Table of Contents
Contents: Introduction, Sarah Hibberd and Richard Wrigley; Hearing through the eye in eighteenth-century French Opera, David Charlton; Nihil per saltum: chiaroscuro in eighteenth-century lyric theatre, Mark Darlow; Musical mutualism: David, Degotti and operatic painting, Mark Ledbury; Music, theatre, and the Gothic imaginary: visualising the ’Bleeding Nun’, Thomas Grey; Belshazzar’s Feast and the operatic imagination, Sarah Hibberd; Romantic painters as costumiers: the stage as pictorial battlefield, Olivia Voisin; Delaroche off stage, Stephen Bann; Performers and spectators: viewing Delaroche, Patricia Smyth; Delaroche and the drama of history: gesture and impassivity from The Children of Edward IV to Marie-Antoinette at the Tribunal, Beth S. Wright; Playing with excess: Maria Malibran as Clari at the ThéÃ¢tre Italien, Céline Frigau Manning; All mixed up: Etienne-Jean Delécluze and the théÃ¢tral in art and criticism, Richard Wrigley; Bibliography; Index.
Sarah Hibberd is Associate Professor in the Department of Music at the University of Nottingham, UK.
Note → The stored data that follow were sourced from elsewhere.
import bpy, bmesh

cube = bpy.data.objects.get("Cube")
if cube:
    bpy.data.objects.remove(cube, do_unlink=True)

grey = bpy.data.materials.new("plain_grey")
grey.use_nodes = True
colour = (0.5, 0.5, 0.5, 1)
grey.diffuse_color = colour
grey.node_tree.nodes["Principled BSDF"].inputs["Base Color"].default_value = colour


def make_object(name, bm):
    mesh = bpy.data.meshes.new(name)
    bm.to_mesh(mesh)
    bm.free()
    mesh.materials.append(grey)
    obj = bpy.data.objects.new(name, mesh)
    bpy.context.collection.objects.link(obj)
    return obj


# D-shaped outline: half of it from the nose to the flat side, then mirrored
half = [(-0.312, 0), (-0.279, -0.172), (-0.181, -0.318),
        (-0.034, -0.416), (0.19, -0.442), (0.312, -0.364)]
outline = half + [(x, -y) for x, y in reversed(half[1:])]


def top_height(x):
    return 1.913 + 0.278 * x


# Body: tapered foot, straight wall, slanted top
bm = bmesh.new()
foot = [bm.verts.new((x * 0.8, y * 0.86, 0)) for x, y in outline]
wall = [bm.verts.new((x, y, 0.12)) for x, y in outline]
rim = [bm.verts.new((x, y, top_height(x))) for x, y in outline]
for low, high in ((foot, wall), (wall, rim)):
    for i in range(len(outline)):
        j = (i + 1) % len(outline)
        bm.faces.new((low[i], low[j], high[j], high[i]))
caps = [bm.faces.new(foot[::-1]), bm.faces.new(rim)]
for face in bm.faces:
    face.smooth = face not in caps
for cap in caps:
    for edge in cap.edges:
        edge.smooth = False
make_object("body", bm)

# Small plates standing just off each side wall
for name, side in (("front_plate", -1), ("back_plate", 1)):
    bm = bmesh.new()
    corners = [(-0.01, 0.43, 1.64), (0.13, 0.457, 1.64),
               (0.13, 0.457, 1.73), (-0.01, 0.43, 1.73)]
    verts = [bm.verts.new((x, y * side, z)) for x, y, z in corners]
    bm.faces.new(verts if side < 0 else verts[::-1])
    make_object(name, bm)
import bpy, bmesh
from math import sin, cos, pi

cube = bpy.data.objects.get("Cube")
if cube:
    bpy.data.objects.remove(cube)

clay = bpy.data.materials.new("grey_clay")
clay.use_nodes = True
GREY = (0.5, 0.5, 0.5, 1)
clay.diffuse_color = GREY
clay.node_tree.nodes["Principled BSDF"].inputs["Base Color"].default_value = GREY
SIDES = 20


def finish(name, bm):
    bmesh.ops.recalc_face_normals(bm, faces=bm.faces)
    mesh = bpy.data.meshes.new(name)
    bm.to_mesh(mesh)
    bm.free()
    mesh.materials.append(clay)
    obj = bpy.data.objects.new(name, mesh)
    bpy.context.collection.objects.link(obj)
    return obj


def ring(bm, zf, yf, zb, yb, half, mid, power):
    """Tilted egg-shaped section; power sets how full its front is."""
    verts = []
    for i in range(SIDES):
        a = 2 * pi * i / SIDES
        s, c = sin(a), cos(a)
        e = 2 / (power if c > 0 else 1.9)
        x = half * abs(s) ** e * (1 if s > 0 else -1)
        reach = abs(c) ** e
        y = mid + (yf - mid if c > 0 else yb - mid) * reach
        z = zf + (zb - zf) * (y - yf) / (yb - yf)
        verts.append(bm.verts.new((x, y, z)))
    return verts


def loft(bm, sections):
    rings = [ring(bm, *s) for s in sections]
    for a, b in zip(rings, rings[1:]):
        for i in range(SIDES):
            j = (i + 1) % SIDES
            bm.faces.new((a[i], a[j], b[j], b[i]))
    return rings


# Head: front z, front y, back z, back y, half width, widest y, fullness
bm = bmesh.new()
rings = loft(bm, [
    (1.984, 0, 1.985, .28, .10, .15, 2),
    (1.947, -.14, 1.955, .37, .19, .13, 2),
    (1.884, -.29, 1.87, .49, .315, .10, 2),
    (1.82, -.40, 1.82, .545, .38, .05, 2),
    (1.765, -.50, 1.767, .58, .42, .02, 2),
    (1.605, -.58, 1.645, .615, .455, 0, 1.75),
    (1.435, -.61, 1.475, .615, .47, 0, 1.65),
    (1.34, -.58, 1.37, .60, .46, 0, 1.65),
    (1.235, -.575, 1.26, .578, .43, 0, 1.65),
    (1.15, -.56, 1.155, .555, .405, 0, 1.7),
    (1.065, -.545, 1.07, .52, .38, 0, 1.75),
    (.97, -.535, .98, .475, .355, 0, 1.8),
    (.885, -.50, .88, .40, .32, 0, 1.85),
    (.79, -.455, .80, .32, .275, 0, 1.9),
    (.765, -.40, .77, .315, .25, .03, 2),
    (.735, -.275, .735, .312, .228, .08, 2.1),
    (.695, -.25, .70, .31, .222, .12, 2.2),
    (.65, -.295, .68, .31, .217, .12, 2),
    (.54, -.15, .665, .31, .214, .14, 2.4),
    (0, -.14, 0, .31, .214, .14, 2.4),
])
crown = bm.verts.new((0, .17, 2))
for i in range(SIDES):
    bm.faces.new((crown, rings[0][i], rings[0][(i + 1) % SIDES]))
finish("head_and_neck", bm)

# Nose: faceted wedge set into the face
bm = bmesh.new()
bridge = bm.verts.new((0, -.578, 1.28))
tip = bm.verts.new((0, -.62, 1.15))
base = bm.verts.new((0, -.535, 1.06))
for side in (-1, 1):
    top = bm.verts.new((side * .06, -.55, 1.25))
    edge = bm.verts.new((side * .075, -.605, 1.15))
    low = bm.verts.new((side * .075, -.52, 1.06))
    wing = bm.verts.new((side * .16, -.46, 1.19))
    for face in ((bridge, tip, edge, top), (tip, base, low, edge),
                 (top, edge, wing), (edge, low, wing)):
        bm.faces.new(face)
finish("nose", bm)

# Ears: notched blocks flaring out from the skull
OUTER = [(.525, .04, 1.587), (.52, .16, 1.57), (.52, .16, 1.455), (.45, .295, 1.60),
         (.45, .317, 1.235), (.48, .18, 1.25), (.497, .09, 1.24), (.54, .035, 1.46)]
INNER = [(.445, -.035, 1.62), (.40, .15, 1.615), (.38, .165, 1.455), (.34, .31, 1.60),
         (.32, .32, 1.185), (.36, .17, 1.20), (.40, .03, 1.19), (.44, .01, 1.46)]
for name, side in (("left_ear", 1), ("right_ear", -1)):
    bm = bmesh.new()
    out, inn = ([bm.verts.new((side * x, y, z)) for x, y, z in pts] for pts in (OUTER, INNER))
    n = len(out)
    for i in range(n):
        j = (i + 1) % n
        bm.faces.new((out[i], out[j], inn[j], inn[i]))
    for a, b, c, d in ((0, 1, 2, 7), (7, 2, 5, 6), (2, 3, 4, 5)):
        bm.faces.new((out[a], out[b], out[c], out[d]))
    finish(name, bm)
Richard Wrigley is Professor of Art History at the University of Nottingham, UK.